For example, in September 1998, during the Asian Financial Crisis and its immediate aftermath, the year-on-year inflation rate exceeded 50 per cent. After February 1999 the inflation rate stabilised, but the removal of fuel price subsidies in late 2005 caused the inflation rate to approach 18 per cent. By 2000, according to the CPI the price level faced by households was almost three times as high as in 1993. By 2008, households confronted prices over five times higher than in 1993.
These substantial rises in prices make it very difficult to accurately measure the cost of living using the CPI alone. But by inferring the true cost of living directly from consumer behaviour it is possible to quantify the bias in the CPI as a cost of living indicator. The consumer behaviour relied on is that as real income rises over time, and provided that all else stays equal, the share of the budget that is allocated to food will fall. This means that any movement in food share can be used as an indicator of change in real income.
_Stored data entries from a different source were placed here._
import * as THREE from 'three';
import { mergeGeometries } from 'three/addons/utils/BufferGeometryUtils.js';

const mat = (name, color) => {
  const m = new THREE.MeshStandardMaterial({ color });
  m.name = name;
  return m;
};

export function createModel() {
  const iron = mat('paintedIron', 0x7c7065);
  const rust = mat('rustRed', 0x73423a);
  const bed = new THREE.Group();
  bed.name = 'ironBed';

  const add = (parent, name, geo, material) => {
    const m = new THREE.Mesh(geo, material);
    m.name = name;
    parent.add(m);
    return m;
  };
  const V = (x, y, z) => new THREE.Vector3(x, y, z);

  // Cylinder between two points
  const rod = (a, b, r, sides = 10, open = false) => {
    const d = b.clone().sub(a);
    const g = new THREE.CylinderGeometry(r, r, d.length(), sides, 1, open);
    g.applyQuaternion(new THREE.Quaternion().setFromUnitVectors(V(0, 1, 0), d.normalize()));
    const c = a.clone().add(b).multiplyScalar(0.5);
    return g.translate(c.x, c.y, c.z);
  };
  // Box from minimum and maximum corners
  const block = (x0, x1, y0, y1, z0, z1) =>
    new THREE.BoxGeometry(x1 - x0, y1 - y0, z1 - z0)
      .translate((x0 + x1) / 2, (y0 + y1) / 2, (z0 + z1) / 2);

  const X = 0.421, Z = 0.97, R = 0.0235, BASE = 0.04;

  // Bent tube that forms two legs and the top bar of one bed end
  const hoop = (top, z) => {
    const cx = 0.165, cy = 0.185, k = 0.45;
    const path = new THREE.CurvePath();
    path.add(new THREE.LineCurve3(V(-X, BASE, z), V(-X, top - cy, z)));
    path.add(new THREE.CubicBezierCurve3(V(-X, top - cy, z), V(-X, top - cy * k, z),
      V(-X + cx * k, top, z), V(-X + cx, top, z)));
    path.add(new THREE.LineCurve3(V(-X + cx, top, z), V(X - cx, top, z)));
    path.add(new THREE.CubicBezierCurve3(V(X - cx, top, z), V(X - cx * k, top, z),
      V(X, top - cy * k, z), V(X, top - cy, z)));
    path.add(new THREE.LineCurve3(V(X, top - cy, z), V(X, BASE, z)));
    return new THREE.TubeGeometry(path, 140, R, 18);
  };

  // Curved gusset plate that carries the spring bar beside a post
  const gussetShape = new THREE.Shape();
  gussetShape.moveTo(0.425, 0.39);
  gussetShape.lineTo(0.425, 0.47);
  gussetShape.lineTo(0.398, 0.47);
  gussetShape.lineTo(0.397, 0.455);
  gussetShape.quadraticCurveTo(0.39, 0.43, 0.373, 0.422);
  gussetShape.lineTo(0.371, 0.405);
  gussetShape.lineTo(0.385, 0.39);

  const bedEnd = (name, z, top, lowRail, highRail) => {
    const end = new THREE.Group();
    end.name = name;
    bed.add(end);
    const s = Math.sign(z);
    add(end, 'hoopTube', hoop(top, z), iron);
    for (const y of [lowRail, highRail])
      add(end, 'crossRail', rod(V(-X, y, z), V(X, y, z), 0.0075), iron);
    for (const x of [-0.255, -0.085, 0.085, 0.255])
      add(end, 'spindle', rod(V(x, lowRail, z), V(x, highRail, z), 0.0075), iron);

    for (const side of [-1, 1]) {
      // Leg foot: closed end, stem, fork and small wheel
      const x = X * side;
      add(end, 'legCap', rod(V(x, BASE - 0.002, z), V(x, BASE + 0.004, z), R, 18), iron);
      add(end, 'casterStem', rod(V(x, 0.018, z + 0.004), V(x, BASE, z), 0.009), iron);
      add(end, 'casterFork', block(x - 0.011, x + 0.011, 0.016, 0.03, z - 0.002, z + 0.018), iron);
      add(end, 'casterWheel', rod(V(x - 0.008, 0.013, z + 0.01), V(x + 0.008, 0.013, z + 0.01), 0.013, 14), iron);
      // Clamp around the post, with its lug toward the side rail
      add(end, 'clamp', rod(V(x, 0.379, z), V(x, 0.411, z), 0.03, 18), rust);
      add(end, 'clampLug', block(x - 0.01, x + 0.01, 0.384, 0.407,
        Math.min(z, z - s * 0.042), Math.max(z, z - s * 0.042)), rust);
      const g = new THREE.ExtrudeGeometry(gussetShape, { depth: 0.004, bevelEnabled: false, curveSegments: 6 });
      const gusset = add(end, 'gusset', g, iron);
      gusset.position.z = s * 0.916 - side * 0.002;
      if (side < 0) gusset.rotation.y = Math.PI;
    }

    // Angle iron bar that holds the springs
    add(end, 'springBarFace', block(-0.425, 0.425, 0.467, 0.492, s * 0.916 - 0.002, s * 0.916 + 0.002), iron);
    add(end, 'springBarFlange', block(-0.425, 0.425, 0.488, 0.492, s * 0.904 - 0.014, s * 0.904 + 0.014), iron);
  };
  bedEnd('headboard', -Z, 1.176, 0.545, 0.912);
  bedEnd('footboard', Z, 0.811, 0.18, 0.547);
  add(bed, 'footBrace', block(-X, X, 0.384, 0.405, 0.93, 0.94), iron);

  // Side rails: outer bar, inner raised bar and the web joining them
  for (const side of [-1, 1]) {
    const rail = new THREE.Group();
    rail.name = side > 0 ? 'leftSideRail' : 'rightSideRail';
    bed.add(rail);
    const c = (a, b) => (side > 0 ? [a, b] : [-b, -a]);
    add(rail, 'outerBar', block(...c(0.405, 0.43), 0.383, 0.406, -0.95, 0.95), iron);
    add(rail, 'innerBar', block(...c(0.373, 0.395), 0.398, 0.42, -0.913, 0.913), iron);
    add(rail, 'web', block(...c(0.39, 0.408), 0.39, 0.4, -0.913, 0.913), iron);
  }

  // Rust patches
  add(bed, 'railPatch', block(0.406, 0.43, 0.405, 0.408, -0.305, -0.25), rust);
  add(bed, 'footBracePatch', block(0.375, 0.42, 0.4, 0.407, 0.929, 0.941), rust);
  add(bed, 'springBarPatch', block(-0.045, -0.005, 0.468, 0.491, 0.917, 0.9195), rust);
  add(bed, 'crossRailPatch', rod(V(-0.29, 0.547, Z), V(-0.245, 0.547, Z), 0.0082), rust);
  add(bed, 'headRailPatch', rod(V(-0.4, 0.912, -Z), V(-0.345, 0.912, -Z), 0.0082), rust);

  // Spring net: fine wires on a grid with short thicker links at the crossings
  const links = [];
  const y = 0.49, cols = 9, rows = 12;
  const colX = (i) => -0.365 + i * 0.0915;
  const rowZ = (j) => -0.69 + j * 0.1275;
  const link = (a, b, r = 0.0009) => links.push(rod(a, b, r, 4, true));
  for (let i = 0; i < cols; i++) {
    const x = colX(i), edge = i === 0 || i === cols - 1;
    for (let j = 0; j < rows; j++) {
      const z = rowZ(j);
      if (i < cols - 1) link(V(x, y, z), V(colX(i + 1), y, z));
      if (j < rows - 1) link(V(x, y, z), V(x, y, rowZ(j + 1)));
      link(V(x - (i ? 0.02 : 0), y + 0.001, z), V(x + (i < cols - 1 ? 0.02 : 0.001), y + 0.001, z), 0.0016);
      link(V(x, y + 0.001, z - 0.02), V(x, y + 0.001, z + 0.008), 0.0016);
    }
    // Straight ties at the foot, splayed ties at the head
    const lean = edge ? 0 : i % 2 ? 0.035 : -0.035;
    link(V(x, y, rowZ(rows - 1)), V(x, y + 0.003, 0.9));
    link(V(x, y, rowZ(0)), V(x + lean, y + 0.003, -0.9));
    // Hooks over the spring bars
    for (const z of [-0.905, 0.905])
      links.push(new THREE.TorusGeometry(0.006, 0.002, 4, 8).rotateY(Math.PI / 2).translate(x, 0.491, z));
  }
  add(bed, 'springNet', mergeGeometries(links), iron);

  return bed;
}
Recent research finds that the CPI in Indonesia understated the rise in the cost of living during the Asian Financial Crisis. From 2000 to 2008, on the other hand, the CPI has consistently overstated the rise in the cost of living.
Since 2000 the share of the household budget that goes to food has substantially declined. This decline suggests that households in urban Indonesia have been getting richer at a faster rate than is implied by the rate of growth in CPI-deflated income. Between 1993 and 2008, for example, this CPI bias averaged four percentage points annually. This is equivalent to almost one-third of the average annual rate of inflation over the same period.
So what does this mean for Indonesia? Firstly, Indonesian families are getting richer faster than the official data suggest. Secondly, the Asian Financial Crisis hit Indonesian households more severely than the official record lets on.
The bias is particularly important for policy makers. The central bank of Indonesia has targeted inflation since 2001. Some have suggested that if the goal of an inflation target is to preserve the value of money, then the bank should aim for CPI increases that equal the rate of positive bias in the CPI. But this is not necessarily appropriate for Indonesia because the CPI bias is simply too volatile to provide a practical basis for setting an inflation target. And, in any case, the only bias measured so far concerns changing living standards over time, which is subtly different from changes in the value of money over time.
The CPI is widely used to measure inflation, but it doesn’t accurately reflect long-run changes in the cost of living. Alternative measures suggest that real living standards of Indonesians are rising at a faster rate than previously thought.
Susan Olivia is Research Fellow at the Department of Econometrics and Business Statistics, Monash University.
John Gibson is Professor at the Department of Economics, University of Waikato.